Net neutrality as you know it is over. On Monday, the Restoring Internet Freedom Order went into effect under Federal Communications Commission Chairman Ajit Pai, who was appointed by President Trump. The net neutrality regulations were put in place in the Obama era, and they ensured both that companies couldn't pay off an internet service provider (ISP) to load their site faster and that ISPs couldn't "throttle" legal data and content, according to NPR.
The Restoring Internet Freedom order changes this. ISPs are allowed to throttle or block content under the new rules, according to NPR. And companies now may pay providers to prioritize their sites or content — as long as that payment is disclosed to consumers. The specifics of how these policies affect individual consumers depends on each consumer's ISP and where they live.
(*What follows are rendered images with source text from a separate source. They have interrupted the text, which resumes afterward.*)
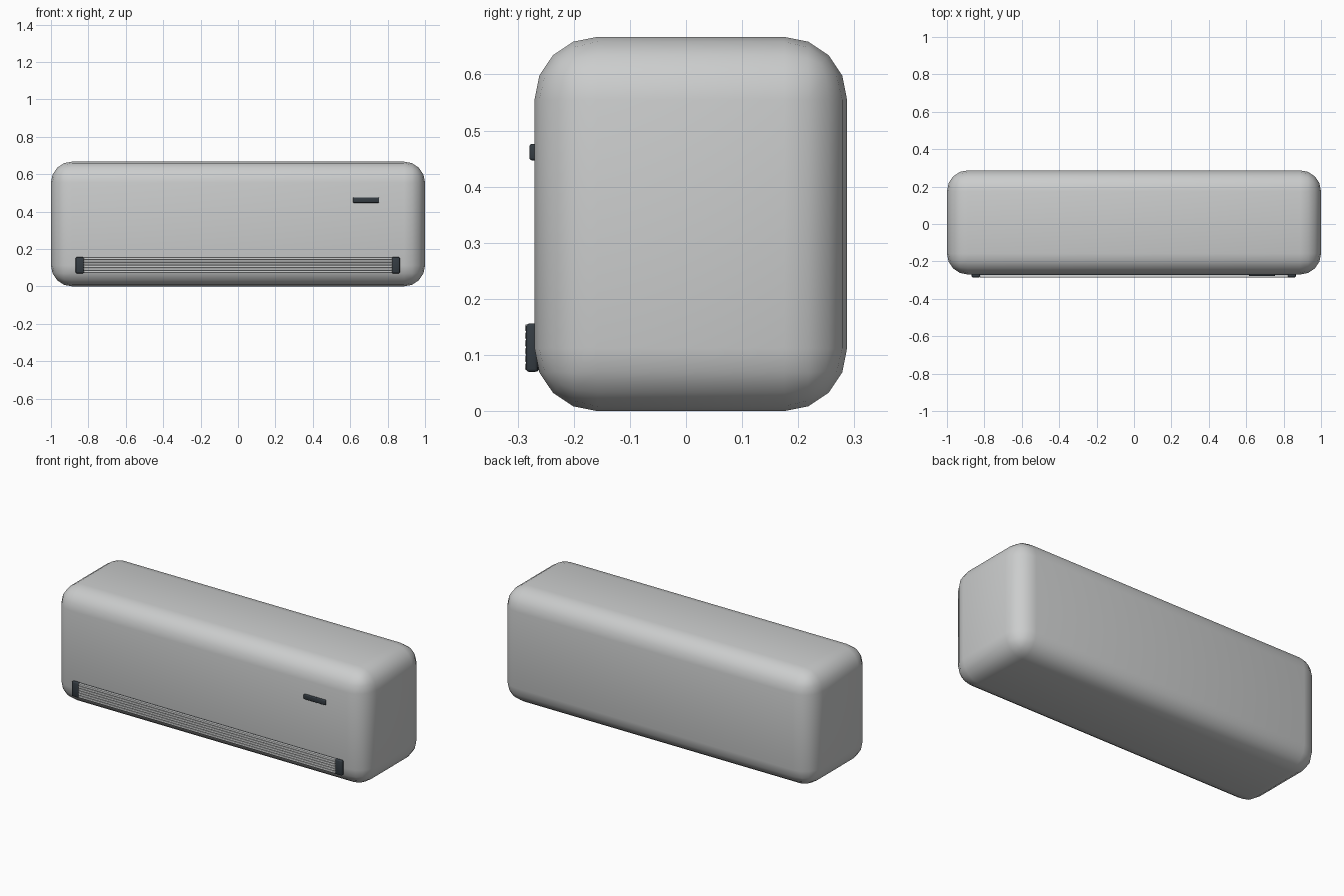
import bpy
from math import radians

cube = bpy.data.objects.get("Cube")
if cube:
    bpy.data.objects.remove(cube, do_unlink=True)


def material(name, colour):
    m = bpy.data.materials.new(name)
    m.use_nodes = True
    m.diffuse_color = (*colour, 1)
    m.node_tree.nodes["Principled BSDF"].inputs["Base Color"].default_value = (*colour, 1)
    return m


shell_grey = material("shell grey", (0.6, 0.61, 0.61))
dark_grey = material("dark grey", (0.035, 0.045, 0.055))


def rounded_box(name, low, high, radius, segments, mat, angle=60):
    """Box between two corners with rounded edges."""
    mid = [(a + b) / 2 for a, b in zip(low, high)]
    bpy.ops.mesh.primitive_cube_add(size=1, location=mid)
    ob = bpy.context.object
    ob.name = name
    ob.scale = [b - a for a, b in zip(low, high)]
    bpy.ops.object.transform_apply(location=False, rotation=False, scale=True)
    bevel = ob.modifiers.new("Rounding", "BEVEL")
    bevel.width = radius
    bevel.segments = segments
    bpy.ops.object.modifier_apply(modifier=bevel.name)
    bpy.ops.object.shade_smooth_by_angle(angle=radians(angle))
    ob.data.materials.append(mat)
    return ob


# Main housing
rounded_box("housing", (-1, -0.27, 0), (1, 0.287, 0.667), 0.112, 4, shell_grey)

# Status display
rounded_box("display", (0.615, -0.279, 0.447), (0.755, -0.26, 0.476), 0.004, 2, dark_grey)

# Air outlet: end caps, backing and slats
for side, x in (("right", -0.868), ("left", 0.822)):
    rounded_box(side + "_outlet_cap", (x, -0.285, 0.07), (x + 0.043, -0.264, 0.156),
                0.005, 2, dark_grey)
rounded_box("outlet_backing", (-0.83, -0.28, 0.071), (0.83, -0.262, 0.154),
            0.003, 1, dark_grey)

slats = 6
pitch = 0.0138
for i in range(slats):
    z = 0.073 + i * pitch
    rounded_box(f"slat_{i + 1}", (-0.825, -0.287, z), (0.825, -0.272, z + pitch - 0.001),
                0.003, 2, shell_grey)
Net neutrality rules were approved by a 3-2 vote in 2015, then repealed in December, when the FCC voted along party lines to roll them back. Pai branded the net neutrality rules as too restrictive.
While activists and lawmakers have repeatedly brought up the slowing down of the internet in their work to stop the repeal of net neutrality, an analysis by The Washington Post says the changes are likely to be much more "subtle." The changes mean that ISPs will be able to "experiment with business models we haven't seen before," the newspaper continues.
In a YouTube video announcing the new order, Pai quickly details why and how he thinks the order will fit into the history of the internet. Pai even used the favorite phrase of conservative lawmakers and bureaucrats: free market. "All of us believe in a free and open internet. The internet is the greatest free market invention in history," Pai noted.
But Pai notes that the Clinton administration chose not to regulate the internet at its inception, and that this was the right move. The FCC under his chairmanship is going back to that era, he continued.
The first step toward the era of deregulation is repealing the Obama-era rules. "The 2015 decision to impose these heavy-handed, utility-style regulations on the internet was a mistake. For one thing, the internet wasn't broken in 2015," Pai said in the video, without any apparent hint of irony. "These rules were a solution in search of a problem."
Pai also attempted to cut off his detractors. "Under this rule, every internet service provider must clearly disclose its network practices up front to consumers," Pai said.
It remains to be seen if critics of net neutrality repeal will be swayed by the implementation of this new order. In fact, 21 states, Washington, D.C., and several other organizations have sued the FCC over the deregulation of net neutrality, according to The Washington Post. Furthermore, six governors have signed executive orders making it illegal for ISPs operating in their states to not follow the 2015 regulations, according to The Verge.
One of the most vocal and active critics of the repeal is Democratic Massachusetts Sen. Ed Markey. In February, Markey introduced legislation to reestablish the net neutrality rules.
According to The Verge, Markey then submitted a discharge petition under the Congressional Review Act alongside 32 other Democrats in early May to force a vote. That vote was successful on May 16 with 52 votes in favor of repeal, according to CNN.
The bill is now languishing in the House of Representatives under Republican Speaker of the House Paul Ryan. All 49 Senate Democrats signed a letter sent to Ryan on Thursday, urging him to hold a vote on the bill, according to The Hill.